The idea, Clayton said, is to encourage owners of smaller hotel properties to add rooms and to entice developers envisioning larger projects to buy properties and convert them to hotels. Right now, owners of some of the so-called mom and pop motels with 20 or fewer rooms say they are losing money.
The City Council is expected to discuss the proposal Thursday.
Not everyone agrees with the plan. Opinions were mixed at a public meeting the city convened on the beach a few weeks ago to gauge reaction. Some residents said the added density would create horrendous traffic problems. Others, though, said it would help the economy.
Sheila Cole, executive director of the Clearwater Beach Chamber of Commerce, said she thinks the council is moving too fast and property owners with land parcels of less than 0.75 acres won't benefit.

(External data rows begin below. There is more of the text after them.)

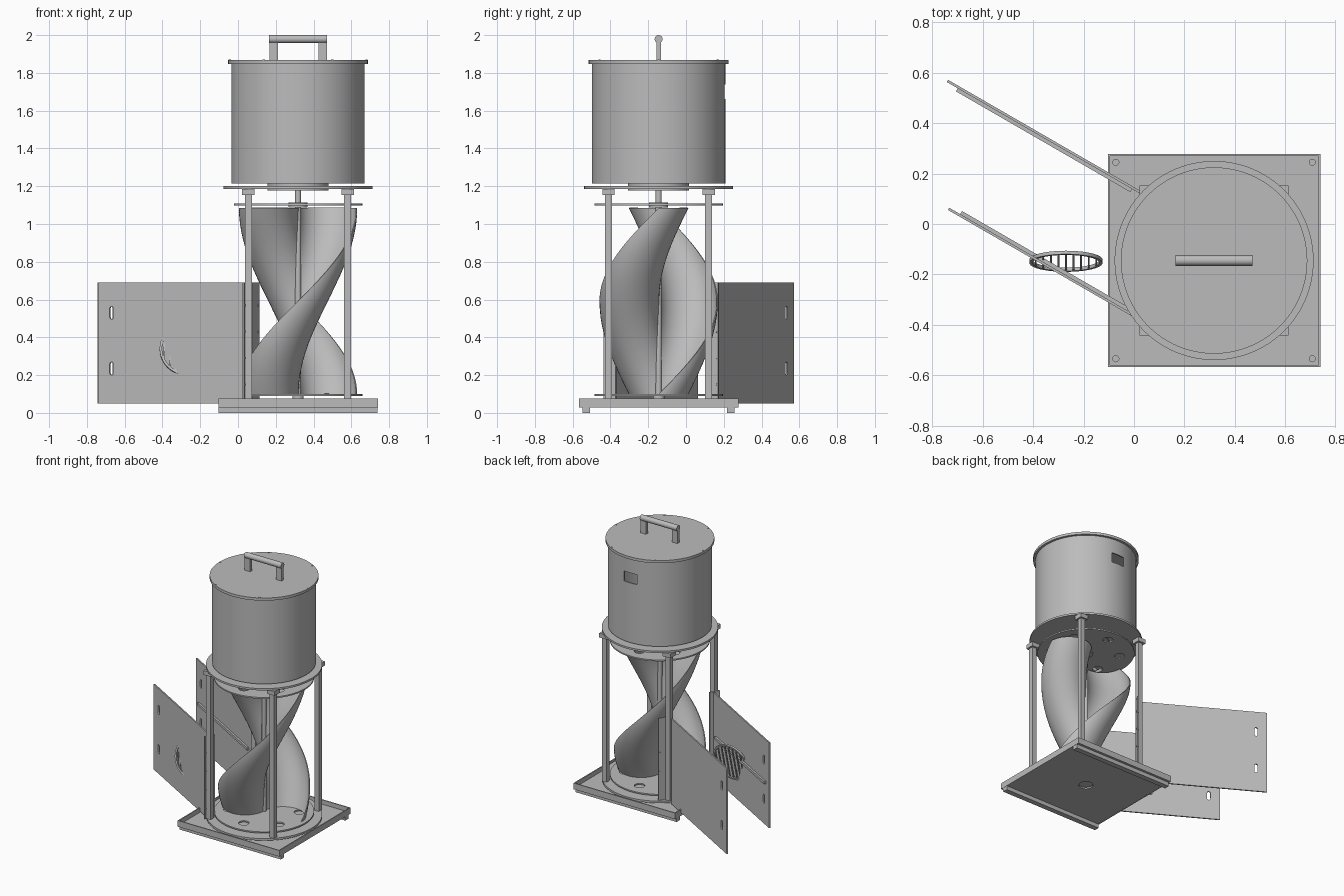
import bpy, bmesh, math
from mathutils import Matrix, Vector

if "Cube" in bpy.data.objects:
    bpy.data.objects.remove(bpy.data.objects["Cube"], do_unlink=True)

CX, CY = 0.318, -0.145          # rotor axis
grey = bpy.data.materials.new("plain_grey")
grey.use_nodes = True
grey.diffuse_color = (0.5, 0.5, 0.5, 1)
bsdf = next(n for n in grey.node_tree.nodes if n.type == "BSDF_PRINCIPLED")
bsdf.inputs["Base Color"].default_value = (0.5, 0.5, 0.5, 1)


def finish(name, bm, smooth=False):
    bmesh.ops.recalc_face_normals(bm, faces=bm.faces)
    mesh = bpy.data.meshes.new(name)
    bm.to_mesh(mesh)
    bm.free()
    mesh.materials.append(grey)
    ob = bpy.data.objects.new(name, mesh)
    bpy.context.collection.objects.link(ob)
    if smooth:
        activate(ob)
        bpy.ops.object.shade_smooth_by_angle(angle=math.radians(30))
    return ob


def activate(ob):
    bpy.ops.object.select_all(action="DESELECT")
    ob.select_set(True)
    bpy.context.view_layer.objects.active = ob


def add_box(bm, centre, size, turn=0):
    m = Matrix.Translation(centre) @ Matrix.Rotation(turn, 4, "Z") @ Matrix.Diagonal((*size, 1))
    bmesh.ops.create_cube(bm, size=1, matrix=m)


def box(name, centre, size, turn=0):
    bm = bmesh.new()
    add_box(bm, centre, size, turn)
    return finish(name, bm)


def add_cyl(bm, a, b, r, seg=24):
    a, b = Vector(a), Vector(b)
    m = Matrix.Translation((a + b) / 2) @ (b - a).to_track_quat("Z", "Y").to_matrix().to_4x4()
    bmesh.ops.create_cone(bm, cap_ends=True, segments=seg, radius1=r, radius2=r,
                          depth=(b - a).length, matrix=m)


def disc(name, r, z0, z1, seg=96):
    bm = bmesh.new()
    add_cyl(bm, (CX, CY, z0), (CX, CY, z1), r, seg)
    return finish(name, bm, True)


def around(r, angle):
    return CX + r * math.cos(angle), CY + r * math.sin(angle)


def cut(ob, bm):
    """Subtract the shapes in bm from ob."""
    cutter = finish("cutter", bm)
    cutter.hide_render = True
    mod = ob.modifiers.new("holes", "BOOLEAN")
    mod.operation, mod.solver, mod.object = "DIFFERENCE", "EXACT", cutter
    activate(ob)
    bpy.ops.object.modifier_apply(modifier=mod.name)
    bpy.data.objects.remove(cutter, do_unlink=True)


# Base tray: sheet, rim and two foot rails
sheet = box("base_sheet", (CX, CY, 0.036), (0.84, 0.84, 0.012))
bm = bmesh.new()
add_cyl(bm, (CX, CY, 0), (CX, CY, 0.06), 0.05)
for sx in (-1, 1):
    for sy in (-1, 1):
        x, y = CX + sx * 0.39, CY + sy * 0.39
        add_cyl(bm, (x, y, 0), (x, y, 0.06), 0.012)
cut(sheet, bm)
bm = bmesh.new()
for s in (-1, 1):
    add_box(bm, (CX, CY + s * 0.418, 0.052), (0.844, 0.008, 0.046))
    add_box(bm, (CX + s * 0.418, CY, 0.052), (0.008, 0.83, 0.046))
finish("base_rim", bm)
for side, s in (("front", -1), ("back", 1)):
    box(side + "_foot_rail", (CX, CY + s * 0.382, 0.016), (0.84, 0.04, 0.032))

# Fixed rings and spinning end plates
disc("lower_fixed_plate", 0.395, 0.06, 0.075)
disc("upper_fixed_plate", 0.395, 1.186, 1.2)
disc("generator_plate", 0.162, 1.178, 1.216)
for name, z in (("lower_rotor_plate", 0.09), ("upper_rotor_plate", 1.098)):
    plate = disc(name, 0.34, z, z + 0.01)
    bm = bmesh.new()
    for i in range(6):
        x, y = around(0.24, math.radians(30 + 60 * i))
        add_cyl(bm, (x, y, z - 0.05), (x, y, z + 0.05), 0.036)
    cut(plate, bm)
disc("shaft", 0.016, 0.06, 1.2, 24)
disc("lower_hub", 0.03, 0.074, 0.095, 32)
disc("upper_hub", 0.05, 1.088, 1.114, 32)

# Twisted rotor blades: half circles swept through half a turn
STEPS, ARC, R = 64, 24, 0.155
Z0, Z1 = 0.1, 1.085
for name, start in (("right_blade", 0), ("left_blade", math.pi)):
    bm = bmesh.new()
    rows = []
    for i in range(STEPS + 1):
        t = i / STEPS
        spin = Matrix.Rotation(start - math.pi * (1 - t), 3, "Z")
        row = []
        for j in range(ARC + 1):
            a = math.pi * j / ARC
            p = spin @ Vector((R + R * math.cos(a), R * math.sin(a), 0))
            row.append(bm.verts.new((CX + p.x, CY + p.y, Z0 + (Z1 - Z0) * t)))
        rows.append(row)
    for lo, hi in zip(rows, rows[1:]):
        for j in range(ARC):
            bm.faces.new((lo[j], lo[j + 1], hi[j + 1], hi[j]))
    blade = finish(name, bm)
    mod = blade.modifiers.new("sheet", "SOLIDIFY")
    mod.thickness, mod.offset = 0.006, 0
    activate(blade)
    bpy.ops.object.modifier_apply(modifier=mod.name)
    bpy.ops.object.shade_smooth_by_angle(angle=math.radians(30))

# Four posts with brackets at the top
for fb, sy in (("front", -1), ("back", 1)):
    for lr, sx in (("right", -1), ("left", 1)):
        x, y = CX + sx * 0.263, CY + sy * 0.265
        box(f"{fb}_{lr}_post", (x, y, 0.63), (0.037, 0.037, 1.112))
        box(f"{fb}_{lr}_bracket", (x, y, 1.17), (0.065, 0.065, 0.032))

# Drum, open inside with a small window at the back, and its lid
drum = disc("drum", 0.353, 1.215, 1.85)
bm = bmesh.new()
add_cyl(bm, (CX, CY, 1.23), (CX, CY, 1.9), 0.343, 96)
cut(drum, bm)
bm = bmesh.new()
add_box(bm, (CX, CY + 0.35, 1.70), (0.105, 0.1, 0.075))
cut(drum, bm)
disc("lid", 0.37, 1.848, 1.868)
bm = bmesh.new()
for i in range(6):
    x, y = around(0.362, math.radians(60 * i))
    add_cyl(bm, (x, y, 1.86), (x, y, 1.871), 0.006, 12)
finish("lid_screws", bm)

# Handle
bm = bmesh.new()
add_cyl(bm, (CX - 0.153, CY, 1.979), (CX + 0.153, CY, 1.979), 0.021)
finish("handle_grip", bm, True)
for lr, s in (("right", -1), ("left", 1)):
    box(lr + "_handle_leg", (CX + s * 0.13, CY, 1.918), (0.045, 0.024, 0.11))

# Two slotted side panels with a rib and a hinge strip each
TURN = math.radians(150)
along = Vector((math.cos(TURN), math.sin(TURN), 0))
across = Vector((0.5, 0.866, 0))
LENGTH = 0.89
for fb, root, side in (("front", Vector((0.035, -0.385, 0.37)), 1),
                       ("back", Vector((0.03, 0.123, 0.37)), -1)):
    panel = box(fb + "_panel", root + along * LENGTH / 2, (LENGTH, 0.01, 0.64), TURN)
    bm = bmesh.new()
    for z in (0.235, 0.53):
        c = root + along * (LENGTH - 0.08)
        c.z = z
        before = set(bm.verts)
        add_cyl(bm, c - across * 0.05, c + across * 0.05, 0.012)
        for v in set(bm.verts) - before:
            v.co.z += math.copysign(0.022, v.co.z - z - 1e-5)
    cut(panel, bm)
    box(fb + "_panel_rib", root + along * 0.44 + across * side * 0.012, (0.8, 0.014, 0.02), TURN)
    hinge = root + across * -side * 0.02 + Vector((0.02, 0, 0.01))
    if side < 0:
        hinge.x += 0.03
    box(fb + "_hinge_strip", hinge, (0.01, 0.075, 0.62), TURN + math.pi)
    bm = bmesh.new()
    for z in (0.15, 0.29, 0.43, 0.57):
        c = Vector((hinge.x, hinge.y, z)) - across * side * 0.025
        add_cyl(bm, c - along * 0.008, c + along * 0.008, 0.006, 10)
    finish(fb + "_hinge_screws", bm)

# Tilted round grille through the front panel
RG = 0.14
bm = bmesh.new()
ring = []
for i in range(48):
    a = 2 * math.pi * i / 48
    ring.append([bm.verts.new((r * math.cos(a), y, r * math.sin(a)))
                 for r, y in ((RG + 0.005, -0.007), (RG + 0.005, 0.007), (RG - 0.008, 0.007), (RG - 0.008, -0.007))])
for i in range(48):
    p, q = ring[i - 1], ring[i]
    for k in range(4):
        bm.faces.new((p[k - 1], p[k], q[k], q[k - 1]))
for i in range(-4, 5):
    x = i * 0.03
    add_box(bm, (x, 0, 0), (0.007, 0.01, 2 * math.sqrt(RG * RG - x * x)))
bm.transform(Matrix.Translation((-0.27, -0.148, 0.34)) @ Matrix.Rotation(math.radians(-14), 4, "X"))
finish("grille", bm, True)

She said the city should hold more meetings, particularly with local business owners as well as the beach chamber.
She added she doesn't believe the 1,385-room pool is large enough because some small-motel owners will eventually close and nonhotel projects will gobble up even more overnight rooms.
Under the county's plan, which the City Council is expected to put in effect citywide except on the beach, hotel developers can build 75 units on parcels less than an acre; 100 units an acre on 1- to 3-acre parcels and 125 units an acre on parcels larger than 3 acres.
Clayton said the city's proposal is smarter for Clearwater Beach because it allows greater density on smaller parcels, an important consideration where assembling parcels is expensive.